Antic Cover Art Contest Winners
The messenger squirmed his way through the crowd that seethed around the entrance of ANTIC. "Hope it's not too late,' he murmured, hiding the small package under his khaki jacket. In front of the door burly guards used nightsticks to repel the human tide. The messenger tried to slip unobtrusively between one of the protectors and the wall, until he felt a sudden sharp pain in his ribs.
"Sorry, fella, the contest is closed,' the bully said . . .
And closed it is--perhaps not that dramatically, but we were pretty excited about it. At 5:00 p.m. on Wednesday, June 15, we shut the slot and gathered round the monitor to sort and weed and argue, and finally agree on the winners.
John Brooks' City of Lights.
"City of Lights,' by John Brooks of Indianapolis, Indiana, is the top prize winner of ANTIC's first Cover Art Contest (Figure 1). His entry, executed with Paint (Atari), also appears on our cover this month. He receives a $300 cash prize; other winners will receive software.
Merry-Go-Round, by Frank Brandle.
Second place goes to Frank Brandle, of Aurora, Colorado, for "Merry-Go-Round,' (Figure 2). Brandle's piece is remarkable for being done in BASIC using Graphics Mode 10. It was also animated so that the horses seem to revolve, but this attractive feature was disregarded by the judges when comparing "Merry-Go-Round" to other entries.
Eye, by Fred Caprilli.
Canadian Fred Caprilli, of Stoney Creek, Ontario, was our only winner from outside the U.S. His "Eye" (Figure 3) garnered third place. It was done with Micro-Painter (DataSoft), and was one of six entries he submitted. About half of our 73 contestants submitted more than one entry, so that a total of 147 entries were considered.
S.F. Bay, by Cecilia.
Three more entries were awarded Honorable Mention, and are pictured here. "S.F. Bay" (Figure 4), by Cecilia Gaxiola of San Jose, California, impressed us with its accuracy and texture. Besides, we thought you'd like to see where Atari is located. Too bad she didn't put the ANTIC "A" in the picture, she might have won first prize (just kidding).
Insomnia, by Richard Slater.
Richard Slater, of Hubbard, Ohio, caught the spirit of computing, we thought, with his clever drawing "Insomnia,' (Figure 5). His was narrowly the best of several entries depicting the ATARI in use. One such near-winner, Jane Zinke, animated a tiny "monitor" with a dancing chicken, using BASIC A + (OSS).
Earth, by Peter Wickman.
Peter Wickman, from San Francisco, beat the bell by fifteen minutes, delivering his entry by hand on June 15. Called "Earth,' (Figure 6), it was done using Fun With Art (Epyx). Seven entries arrived after the contest closed. All were looked at, but none were considered as finalists--in fairness to those whose work arrived on time.

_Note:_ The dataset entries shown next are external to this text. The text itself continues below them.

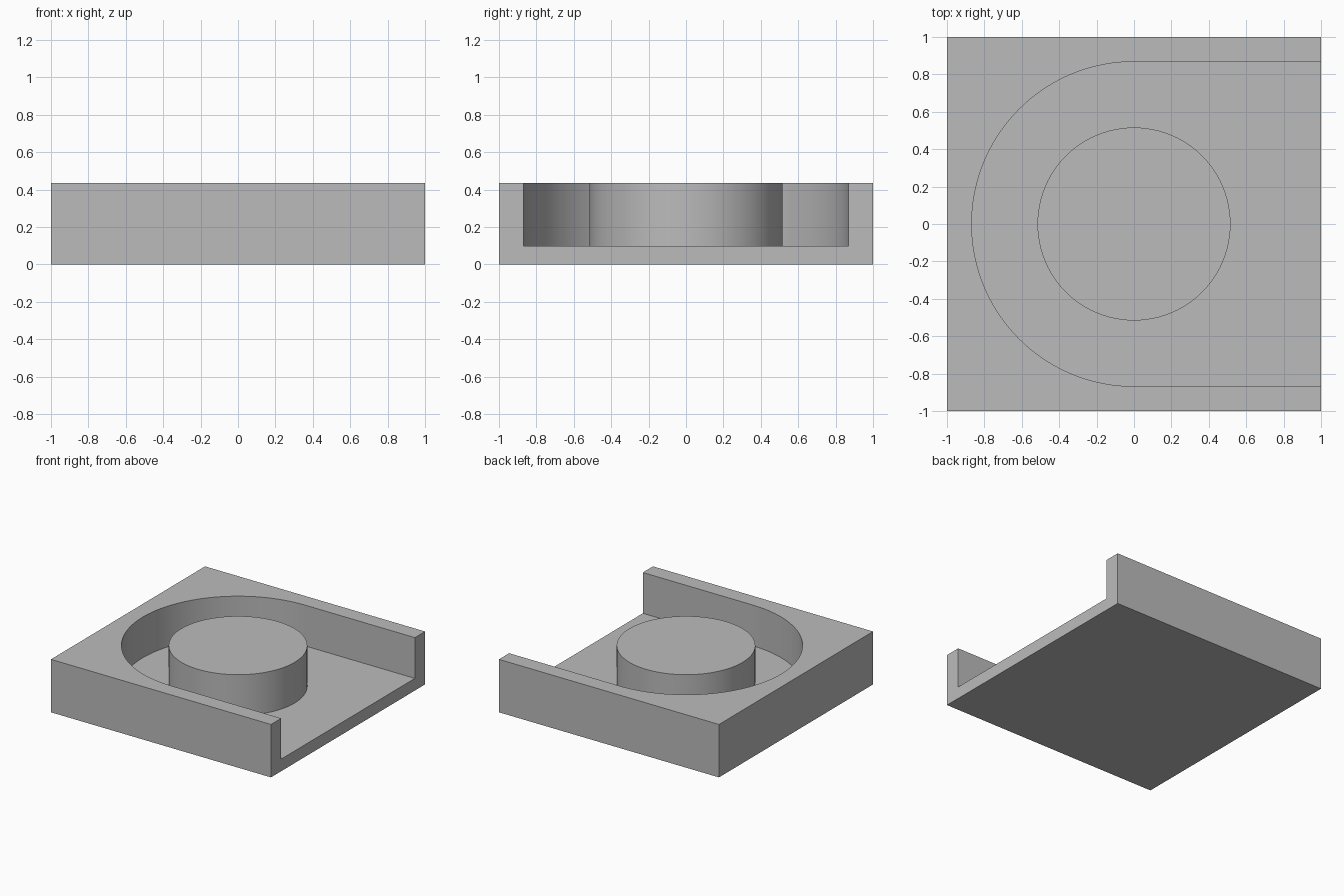
import bpy
import bmesh
from math import pi, sin, cos

HEIGHT, FLOOR = 0.435, 0.1
POCKET_R, BOSS_R = 0.868, 0.516
SEGMENTS = 96

default_cube = bpy.data.objects.get("Cube")
if default_cube:
    bpy.data.objects.remove(default_cube, do_unlink=True)

grey = bpy.data.materials.new("plain grey")
grey.use_nodes = True
colour = (0.5, 0.5, 0.5, 1)
grey.diffuse_color = colour
grey.node_tree.nodes["Principled BSDF"].inputs["Base Color"].default_value = colour


def arc(radius, start, end, steps):
    angles = [start + (end - start) * i / steps for i in range(steps + 1)]
    return [(radius * cos(a), radius * sin(a)) for a in angles]


def prism(name, outline, bottom, top):
    """Extrude a closed outline straight up."""
    bm = bmesh.new()
    face = bm.faces.new([bm.verts.new((x, y, bottom)) for x, y in outline])
    result = bmesh.ops.extrude_face_region(bm, geom=[face])
    raised = [v for v in result["geom"] if isinstance(v, bmesh.types.BMVert)]
    bmesh.ops.translate(bm, verts=raised, vec=(0, 0, top - bottom))
    bmesh.ops.recalc_face_normals(bm, faces=bm.faces)
    mesh = bpy.data.meshes.new(name)
    bm.to_mesh(mesh)
    bm.free()
    mesh.materials.append(grey)
    obj = bpy.data.objects.new(name, mesh)
    bpy.context.collection.objects.link(obj)
    return obj


def combine(target, tool, operation):
    """Apply a boolean and remove its helper."""
    tool.hide_render = True
    mod = target.modifiers.new(operation.lower(), "BOOLEAN")
    mod.operation, mod.solver, mod.object = operation, "EXACT", tool
    bpy.context.view_layer.objects.active = target
    bpy.ops.object.modifier_apply(modifier=mod.name)
    bpy.data.objects.remove(tool, do_unlink=True)


# Square block
tray = prism("open_tray", [(-1, -1), (1, -1), (1, 1), (-1, 1)], 0, HEIGHT)

# U-shaped pocket, open on the +x side
pocket_outline = arc(POCKET_R, pi / 2, 3 * pi / 2, SEGMENTS // 2)
pocket_outline += [(1.2, -POCKET_R), (1.2, POCKET_R)]
pocket = prism("pocket_cutter", pocket_outline, FLOOR, HEIGHT + 0.2)
combine(tray, pocket, "DIFFERENCE")

# Round boss rising from the floor to the rim height
boss = prism("round_boss", arc(BOSS_R, 0, 2 * pi, SEGMENTS)[:-1], FLOOR / 2, HEIGHT)
combine(tray, boss, "UNION")

# Smooth round walls with sharp rims
bpy.ops.object.select_all(action="DESELECT")
tray.select_set(True)
bpy.context.view_layer.objects.active = tray
bpy.ops.object.shade_smooth_by_angle(angle=pi / 6)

One on-time entry was disqualified on a technicality. "Blossoming of Computer Art," by Charles Bennett and Jo Ann Brissenden, was exquisite, but was not "a loadable program." The design was executed on acetate, using Color Print (DataSoft). We will be featuring this would-be entry in a special article in a future ANTIC.
Many entries focussed on space travel, and the Space Shuttle in particular. "Moonwalker," by Marty Bates, "Shuttle,' by Ryan Savko, and "Challenger,' by Thuat Vu, were in strong contention right till the end of the judging. Duane King's "Moon" almost won out as a representative of the few abstract entries.
Names without pictures don't do much good, so we will desist for now. So many good images were submitted that we will continue to show them in upcoming ANTICs, probably in the Microscreens department we began in July. It was delightful to get so many entries; each new package was as exciting as a wrapped gift. We especially thank the youngsters who were outgunned in this competition. We thought it would be impractical to make age a criterion--after all, who's to check? But we did get many entries that were clearly from kids, and we hope to publish some of them soon.
So ends our happy experiment. We found you did enjoy the challenge, and we had fun too. There were clearly enough good entries to grace our cover, yet it was still possible to make judgements about them. Our bias was probably towards "realism" and fineness of execution, because the best of these efforts most demonstrated the powers of the ATARI. The group of finalist stood out, and disagreement among the judges (whose identities may be surmised) were resolved in favor of the design that promised to look best on the cover.
We hope we made the best choice.